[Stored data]
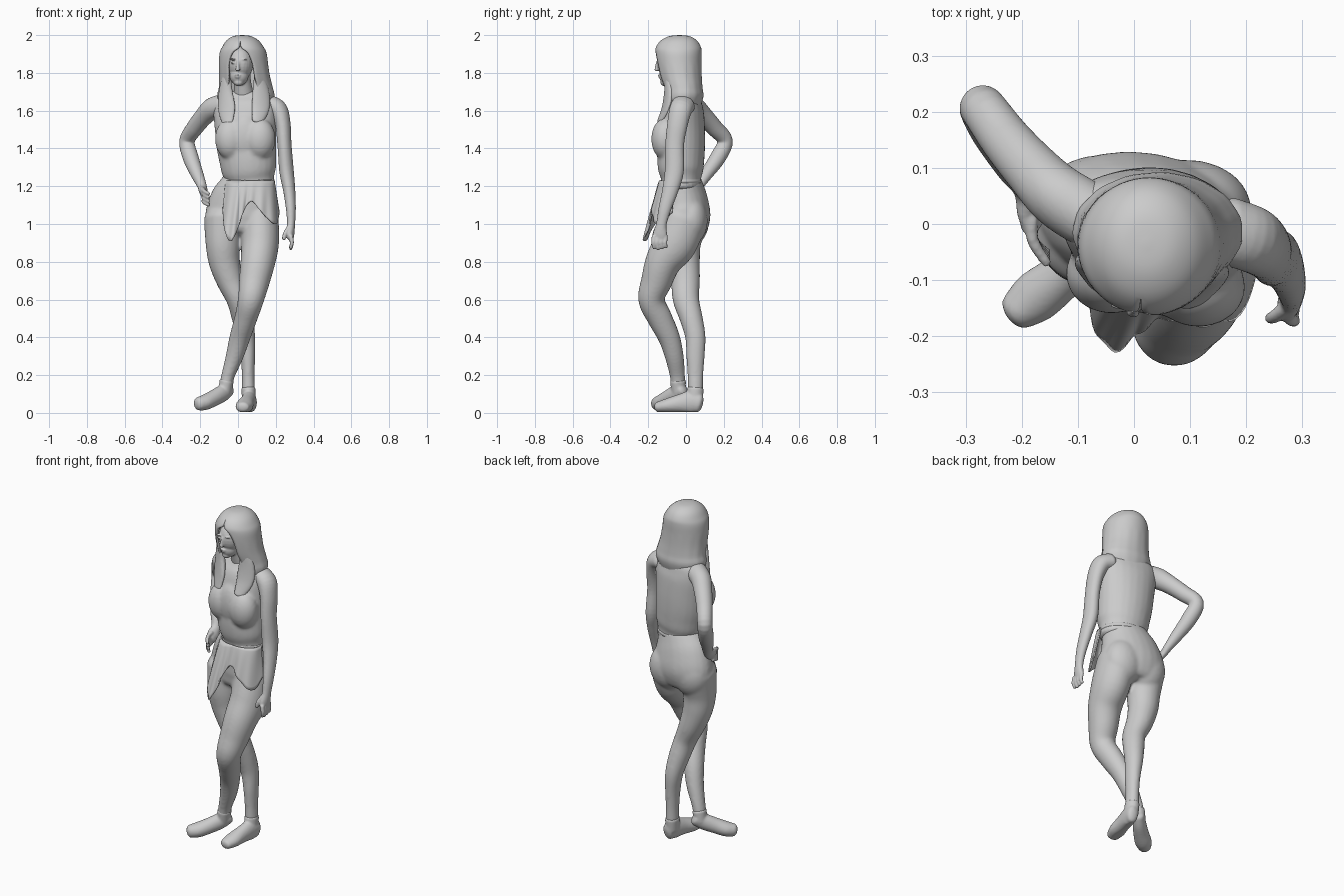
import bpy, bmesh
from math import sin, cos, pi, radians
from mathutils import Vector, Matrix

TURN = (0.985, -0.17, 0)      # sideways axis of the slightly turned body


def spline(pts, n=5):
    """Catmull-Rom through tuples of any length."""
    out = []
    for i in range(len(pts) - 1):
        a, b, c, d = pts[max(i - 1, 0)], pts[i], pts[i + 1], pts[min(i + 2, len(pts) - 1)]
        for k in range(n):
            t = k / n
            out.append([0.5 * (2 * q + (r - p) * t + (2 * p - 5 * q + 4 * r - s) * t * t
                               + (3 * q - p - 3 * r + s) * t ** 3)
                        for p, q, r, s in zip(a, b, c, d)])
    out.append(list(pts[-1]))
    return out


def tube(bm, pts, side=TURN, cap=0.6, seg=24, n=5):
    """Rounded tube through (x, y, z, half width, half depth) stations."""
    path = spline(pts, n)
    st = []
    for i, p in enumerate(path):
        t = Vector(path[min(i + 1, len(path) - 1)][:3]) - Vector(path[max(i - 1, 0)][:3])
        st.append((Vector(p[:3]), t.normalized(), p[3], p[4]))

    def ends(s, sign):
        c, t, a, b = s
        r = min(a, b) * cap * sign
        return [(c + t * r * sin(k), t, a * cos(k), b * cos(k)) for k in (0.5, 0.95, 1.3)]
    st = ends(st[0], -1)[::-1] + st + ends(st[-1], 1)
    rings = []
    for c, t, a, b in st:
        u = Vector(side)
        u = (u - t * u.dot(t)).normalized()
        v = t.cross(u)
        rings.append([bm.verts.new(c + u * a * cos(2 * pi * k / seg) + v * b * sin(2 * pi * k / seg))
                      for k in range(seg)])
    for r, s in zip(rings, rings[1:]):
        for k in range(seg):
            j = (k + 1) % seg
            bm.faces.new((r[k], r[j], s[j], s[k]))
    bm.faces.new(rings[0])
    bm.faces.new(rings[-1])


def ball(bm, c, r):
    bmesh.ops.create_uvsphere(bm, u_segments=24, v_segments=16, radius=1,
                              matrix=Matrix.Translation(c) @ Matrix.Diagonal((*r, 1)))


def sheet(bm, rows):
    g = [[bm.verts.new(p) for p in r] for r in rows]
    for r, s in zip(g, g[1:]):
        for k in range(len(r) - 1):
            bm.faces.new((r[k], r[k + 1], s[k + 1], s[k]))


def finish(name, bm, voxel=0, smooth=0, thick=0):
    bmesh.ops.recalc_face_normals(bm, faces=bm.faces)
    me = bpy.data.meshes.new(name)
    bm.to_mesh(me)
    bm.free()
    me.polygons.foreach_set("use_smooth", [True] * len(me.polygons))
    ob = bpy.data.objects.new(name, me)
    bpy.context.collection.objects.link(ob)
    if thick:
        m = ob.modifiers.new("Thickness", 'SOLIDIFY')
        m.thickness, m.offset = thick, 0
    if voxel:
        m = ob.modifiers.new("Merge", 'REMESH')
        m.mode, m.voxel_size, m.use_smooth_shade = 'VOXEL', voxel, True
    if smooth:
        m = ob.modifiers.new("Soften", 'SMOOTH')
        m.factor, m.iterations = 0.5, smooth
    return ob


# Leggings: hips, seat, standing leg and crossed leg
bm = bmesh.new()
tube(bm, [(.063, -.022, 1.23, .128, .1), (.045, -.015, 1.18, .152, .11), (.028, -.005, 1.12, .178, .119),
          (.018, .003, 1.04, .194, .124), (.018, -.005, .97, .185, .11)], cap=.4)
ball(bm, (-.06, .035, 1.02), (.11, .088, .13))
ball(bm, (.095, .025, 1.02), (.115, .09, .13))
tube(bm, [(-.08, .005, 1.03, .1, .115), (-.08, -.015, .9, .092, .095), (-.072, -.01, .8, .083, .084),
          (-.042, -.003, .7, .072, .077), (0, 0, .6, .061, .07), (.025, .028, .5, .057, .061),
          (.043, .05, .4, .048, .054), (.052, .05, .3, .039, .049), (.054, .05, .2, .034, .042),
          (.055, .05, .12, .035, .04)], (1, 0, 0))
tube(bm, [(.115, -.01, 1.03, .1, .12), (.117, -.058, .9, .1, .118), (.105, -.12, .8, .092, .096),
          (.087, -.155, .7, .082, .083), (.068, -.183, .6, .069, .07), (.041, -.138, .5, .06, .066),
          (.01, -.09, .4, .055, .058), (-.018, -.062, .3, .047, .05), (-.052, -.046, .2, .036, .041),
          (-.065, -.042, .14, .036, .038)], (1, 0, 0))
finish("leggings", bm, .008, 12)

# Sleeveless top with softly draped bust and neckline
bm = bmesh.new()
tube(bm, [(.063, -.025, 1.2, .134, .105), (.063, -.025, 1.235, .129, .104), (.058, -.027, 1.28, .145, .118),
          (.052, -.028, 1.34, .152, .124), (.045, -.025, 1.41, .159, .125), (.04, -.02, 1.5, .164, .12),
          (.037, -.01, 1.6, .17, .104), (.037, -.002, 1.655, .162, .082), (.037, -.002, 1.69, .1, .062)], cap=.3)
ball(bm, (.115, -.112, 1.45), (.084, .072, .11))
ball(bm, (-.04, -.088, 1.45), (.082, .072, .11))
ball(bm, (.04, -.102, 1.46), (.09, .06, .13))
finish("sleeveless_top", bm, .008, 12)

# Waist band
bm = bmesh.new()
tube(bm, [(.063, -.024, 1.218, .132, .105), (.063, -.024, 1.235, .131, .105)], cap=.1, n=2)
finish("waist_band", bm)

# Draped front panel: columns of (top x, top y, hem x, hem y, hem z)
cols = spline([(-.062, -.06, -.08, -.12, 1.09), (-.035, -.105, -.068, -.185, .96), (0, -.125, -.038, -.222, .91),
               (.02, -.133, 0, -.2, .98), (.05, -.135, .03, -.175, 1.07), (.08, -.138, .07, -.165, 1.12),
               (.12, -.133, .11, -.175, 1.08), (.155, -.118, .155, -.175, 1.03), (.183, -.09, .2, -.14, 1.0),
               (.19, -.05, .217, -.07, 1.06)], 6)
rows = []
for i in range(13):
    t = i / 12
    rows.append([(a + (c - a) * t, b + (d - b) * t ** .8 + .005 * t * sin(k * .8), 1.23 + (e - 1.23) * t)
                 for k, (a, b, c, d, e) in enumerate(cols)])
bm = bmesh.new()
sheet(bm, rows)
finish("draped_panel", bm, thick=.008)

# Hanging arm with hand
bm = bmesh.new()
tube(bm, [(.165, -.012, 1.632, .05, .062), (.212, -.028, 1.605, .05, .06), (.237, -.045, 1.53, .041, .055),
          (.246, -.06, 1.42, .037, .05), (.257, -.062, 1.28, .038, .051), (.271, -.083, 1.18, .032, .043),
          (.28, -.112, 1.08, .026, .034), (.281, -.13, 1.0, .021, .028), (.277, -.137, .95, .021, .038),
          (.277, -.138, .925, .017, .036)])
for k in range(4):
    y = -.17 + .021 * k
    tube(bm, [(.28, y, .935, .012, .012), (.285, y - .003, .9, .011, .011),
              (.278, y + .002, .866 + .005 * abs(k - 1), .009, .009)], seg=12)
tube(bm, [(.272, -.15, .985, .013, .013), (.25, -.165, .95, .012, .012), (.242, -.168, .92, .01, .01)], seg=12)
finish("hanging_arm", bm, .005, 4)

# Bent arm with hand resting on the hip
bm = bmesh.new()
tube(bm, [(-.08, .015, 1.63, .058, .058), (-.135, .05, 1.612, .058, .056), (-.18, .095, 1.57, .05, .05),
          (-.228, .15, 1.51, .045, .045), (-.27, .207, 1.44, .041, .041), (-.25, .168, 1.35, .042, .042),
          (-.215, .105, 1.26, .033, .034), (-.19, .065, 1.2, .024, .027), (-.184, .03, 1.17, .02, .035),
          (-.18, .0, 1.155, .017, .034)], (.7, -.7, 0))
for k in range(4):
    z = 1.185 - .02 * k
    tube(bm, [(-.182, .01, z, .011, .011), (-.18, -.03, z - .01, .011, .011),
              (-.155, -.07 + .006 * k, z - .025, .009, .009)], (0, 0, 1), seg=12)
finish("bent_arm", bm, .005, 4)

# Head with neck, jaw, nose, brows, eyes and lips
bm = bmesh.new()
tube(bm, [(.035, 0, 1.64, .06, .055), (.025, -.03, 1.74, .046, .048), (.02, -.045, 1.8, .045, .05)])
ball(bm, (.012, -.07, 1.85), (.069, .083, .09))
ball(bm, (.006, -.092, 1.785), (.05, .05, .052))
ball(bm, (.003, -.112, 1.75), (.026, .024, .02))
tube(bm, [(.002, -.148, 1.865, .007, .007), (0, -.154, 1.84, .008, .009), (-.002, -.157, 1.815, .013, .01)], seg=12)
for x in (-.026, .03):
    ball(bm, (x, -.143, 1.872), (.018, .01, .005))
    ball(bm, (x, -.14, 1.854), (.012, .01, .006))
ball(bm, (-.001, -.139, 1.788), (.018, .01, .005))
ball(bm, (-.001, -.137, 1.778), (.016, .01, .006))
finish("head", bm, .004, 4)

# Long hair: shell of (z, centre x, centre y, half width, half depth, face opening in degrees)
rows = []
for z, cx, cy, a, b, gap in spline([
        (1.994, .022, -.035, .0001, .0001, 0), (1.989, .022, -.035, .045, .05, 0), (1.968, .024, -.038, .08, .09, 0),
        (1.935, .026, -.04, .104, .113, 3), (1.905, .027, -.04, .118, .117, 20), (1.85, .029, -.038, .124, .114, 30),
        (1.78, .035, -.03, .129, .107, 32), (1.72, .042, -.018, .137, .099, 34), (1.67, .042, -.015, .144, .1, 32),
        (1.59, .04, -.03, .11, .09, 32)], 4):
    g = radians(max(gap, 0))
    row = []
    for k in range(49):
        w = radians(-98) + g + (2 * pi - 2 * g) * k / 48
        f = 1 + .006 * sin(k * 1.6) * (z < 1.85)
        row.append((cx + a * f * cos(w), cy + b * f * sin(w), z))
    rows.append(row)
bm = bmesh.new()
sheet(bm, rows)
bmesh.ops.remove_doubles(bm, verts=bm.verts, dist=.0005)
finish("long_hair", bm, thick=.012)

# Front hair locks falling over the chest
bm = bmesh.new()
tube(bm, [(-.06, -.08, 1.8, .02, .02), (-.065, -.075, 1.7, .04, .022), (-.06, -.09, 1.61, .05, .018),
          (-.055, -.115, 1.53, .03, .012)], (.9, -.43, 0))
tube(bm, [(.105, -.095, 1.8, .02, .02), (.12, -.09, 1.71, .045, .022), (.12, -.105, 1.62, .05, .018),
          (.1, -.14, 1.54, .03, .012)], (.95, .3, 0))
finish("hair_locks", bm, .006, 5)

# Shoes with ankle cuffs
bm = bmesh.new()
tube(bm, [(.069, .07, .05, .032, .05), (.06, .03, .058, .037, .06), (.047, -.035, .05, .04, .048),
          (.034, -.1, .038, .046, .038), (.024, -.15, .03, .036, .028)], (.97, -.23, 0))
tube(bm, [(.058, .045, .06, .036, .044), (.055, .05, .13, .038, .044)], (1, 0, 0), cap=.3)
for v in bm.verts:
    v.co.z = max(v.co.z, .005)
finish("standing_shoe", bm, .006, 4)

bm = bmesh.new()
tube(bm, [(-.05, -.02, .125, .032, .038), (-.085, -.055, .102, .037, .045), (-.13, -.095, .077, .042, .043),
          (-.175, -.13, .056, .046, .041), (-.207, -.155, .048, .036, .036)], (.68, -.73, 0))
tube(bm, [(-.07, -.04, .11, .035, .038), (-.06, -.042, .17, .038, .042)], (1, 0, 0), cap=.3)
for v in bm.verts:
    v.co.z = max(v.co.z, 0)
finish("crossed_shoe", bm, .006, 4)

* * *

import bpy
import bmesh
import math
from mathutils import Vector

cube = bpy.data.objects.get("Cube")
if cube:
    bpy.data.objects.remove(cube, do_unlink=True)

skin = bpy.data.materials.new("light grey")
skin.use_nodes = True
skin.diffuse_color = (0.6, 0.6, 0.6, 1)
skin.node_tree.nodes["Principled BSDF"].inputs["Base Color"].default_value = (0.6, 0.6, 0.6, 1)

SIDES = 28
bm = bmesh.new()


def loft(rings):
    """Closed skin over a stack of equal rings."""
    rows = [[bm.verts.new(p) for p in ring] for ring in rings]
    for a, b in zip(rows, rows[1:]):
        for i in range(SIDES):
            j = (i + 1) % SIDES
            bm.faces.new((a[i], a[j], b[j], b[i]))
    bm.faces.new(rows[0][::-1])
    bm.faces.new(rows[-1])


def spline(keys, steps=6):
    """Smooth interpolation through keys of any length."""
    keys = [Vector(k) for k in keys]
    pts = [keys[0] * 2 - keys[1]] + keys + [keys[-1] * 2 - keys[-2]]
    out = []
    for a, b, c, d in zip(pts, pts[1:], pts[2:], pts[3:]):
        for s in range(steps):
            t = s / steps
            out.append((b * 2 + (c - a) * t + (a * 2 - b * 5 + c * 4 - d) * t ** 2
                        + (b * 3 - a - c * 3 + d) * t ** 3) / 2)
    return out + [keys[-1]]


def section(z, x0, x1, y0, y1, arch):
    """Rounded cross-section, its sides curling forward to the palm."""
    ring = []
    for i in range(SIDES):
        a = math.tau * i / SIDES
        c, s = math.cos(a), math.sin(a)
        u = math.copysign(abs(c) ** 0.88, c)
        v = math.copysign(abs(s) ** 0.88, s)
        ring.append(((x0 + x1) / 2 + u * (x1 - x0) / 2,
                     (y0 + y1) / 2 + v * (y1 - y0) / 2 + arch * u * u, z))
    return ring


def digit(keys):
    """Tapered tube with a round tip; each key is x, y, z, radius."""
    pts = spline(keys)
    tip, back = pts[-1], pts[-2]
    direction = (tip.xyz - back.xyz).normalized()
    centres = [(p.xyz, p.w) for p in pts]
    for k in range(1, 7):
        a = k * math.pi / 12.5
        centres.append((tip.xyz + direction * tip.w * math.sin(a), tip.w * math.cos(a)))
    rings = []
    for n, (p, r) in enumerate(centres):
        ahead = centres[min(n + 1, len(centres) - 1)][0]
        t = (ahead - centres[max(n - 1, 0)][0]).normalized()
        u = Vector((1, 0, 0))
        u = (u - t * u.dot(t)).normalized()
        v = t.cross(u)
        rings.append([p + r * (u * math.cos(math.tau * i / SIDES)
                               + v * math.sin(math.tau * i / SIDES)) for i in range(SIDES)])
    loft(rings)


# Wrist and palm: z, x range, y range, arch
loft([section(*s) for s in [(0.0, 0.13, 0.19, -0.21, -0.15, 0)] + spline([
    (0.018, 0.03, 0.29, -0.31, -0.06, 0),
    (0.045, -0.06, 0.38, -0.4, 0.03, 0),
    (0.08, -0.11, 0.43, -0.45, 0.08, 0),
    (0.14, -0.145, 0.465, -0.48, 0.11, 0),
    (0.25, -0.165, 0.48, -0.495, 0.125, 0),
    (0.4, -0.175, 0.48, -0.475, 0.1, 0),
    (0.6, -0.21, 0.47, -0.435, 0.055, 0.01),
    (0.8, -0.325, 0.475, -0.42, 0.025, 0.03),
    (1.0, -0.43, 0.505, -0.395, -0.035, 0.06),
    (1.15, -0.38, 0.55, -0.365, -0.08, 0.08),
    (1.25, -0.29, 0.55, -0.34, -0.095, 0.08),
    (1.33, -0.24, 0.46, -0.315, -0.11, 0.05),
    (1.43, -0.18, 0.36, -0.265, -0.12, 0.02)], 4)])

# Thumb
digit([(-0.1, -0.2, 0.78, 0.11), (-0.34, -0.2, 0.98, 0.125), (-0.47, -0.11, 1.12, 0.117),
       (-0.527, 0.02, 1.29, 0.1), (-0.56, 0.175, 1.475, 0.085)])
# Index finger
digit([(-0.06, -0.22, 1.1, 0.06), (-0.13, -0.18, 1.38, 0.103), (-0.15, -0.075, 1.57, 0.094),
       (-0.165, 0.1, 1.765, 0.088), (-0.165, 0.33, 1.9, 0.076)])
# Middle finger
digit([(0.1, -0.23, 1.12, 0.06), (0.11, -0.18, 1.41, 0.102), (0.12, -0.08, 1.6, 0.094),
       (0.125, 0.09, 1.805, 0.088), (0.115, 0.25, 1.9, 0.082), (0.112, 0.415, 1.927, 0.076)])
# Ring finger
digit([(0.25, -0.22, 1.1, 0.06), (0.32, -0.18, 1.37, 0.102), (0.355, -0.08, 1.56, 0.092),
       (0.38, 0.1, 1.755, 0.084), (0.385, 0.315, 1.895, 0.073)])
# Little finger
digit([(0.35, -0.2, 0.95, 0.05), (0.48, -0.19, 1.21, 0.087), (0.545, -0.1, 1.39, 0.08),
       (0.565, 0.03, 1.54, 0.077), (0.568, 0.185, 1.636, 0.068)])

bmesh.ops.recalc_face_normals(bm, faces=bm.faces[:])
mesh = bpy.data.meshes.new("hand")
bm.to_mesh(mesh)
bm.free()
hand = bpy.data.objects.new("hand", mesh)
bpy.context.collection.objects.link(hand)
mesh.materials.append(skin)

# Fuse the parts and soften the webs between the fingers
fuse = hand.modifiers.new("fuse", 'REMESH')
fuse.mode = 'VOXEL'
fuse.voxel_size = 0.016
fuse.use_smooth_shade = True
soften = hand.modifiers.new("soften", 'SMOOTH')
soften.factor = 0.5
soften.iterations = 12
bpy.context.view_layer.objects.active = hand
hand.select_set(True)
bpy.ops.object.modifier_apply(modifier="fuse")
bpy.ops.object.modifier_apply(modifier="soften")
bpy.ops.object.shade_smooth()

**Action item**
Working from the data above, extract solely the lines from the one containing "import bpy, bmesh" through the one containing "for c, t, a, b", exactly as they appear, both included.

**Task solution**
import bpy, bmesh
from math import sin, cos, pi, radians
from mathutils import Vector, Matrix

TURN = (0.985, -0.17, 0)      # sideways axis of the slightly turned body


def spline(pts, n=5):
    """Catmull-Rom through tuples of any length."""
    out = []
    for i in range(len(pts) - 1):
        a, b, c, d = pts[max(i - 1, 0)], pts[i], pts[i + 1], pts[min(i + 2, len(pts) - 1)]
        for k in range(n):
            t = k / n
            out.append([0.5 * (2 * q + (r - p) * t + (2 * p - 5 * q + 4 * r - s) * t * t
                               + (3 * q - p - 3 * r + s) * t ** 3)
                        for p, q, r, s in zip(a, b, c, d)])
    out.append(list(pts[-1]))
    return out


def tube(bm, pts, side=TURN, cap=0.6, seg=24, n=5):
    """Rounded tube through (x, y, z, half width, half depth) stations."""
    path = spline(pts, n)
    st = []
    for i, p in enumerate(path):
        t = Vector(path[min(i + 1, len(path) - 1)][:3]) - Vector(path[max(i - 1, 0)][:3])
        st.append((Vector(p[:3]), t.normalized(), p[3], p[4]))

    def ends(s, sign):
        c, t, a, b = s
        r = min(a, b) * cap * sign
        return [(c + t * r * sin(k), t, a * cos(k), b * cos(k)) for k in (0.5, 0.95, 1.3)]
    st = ends(st[0], -1)[::-1] + st + ends(st[-1], 1)
    rings = []
    for c, t, a, b in st:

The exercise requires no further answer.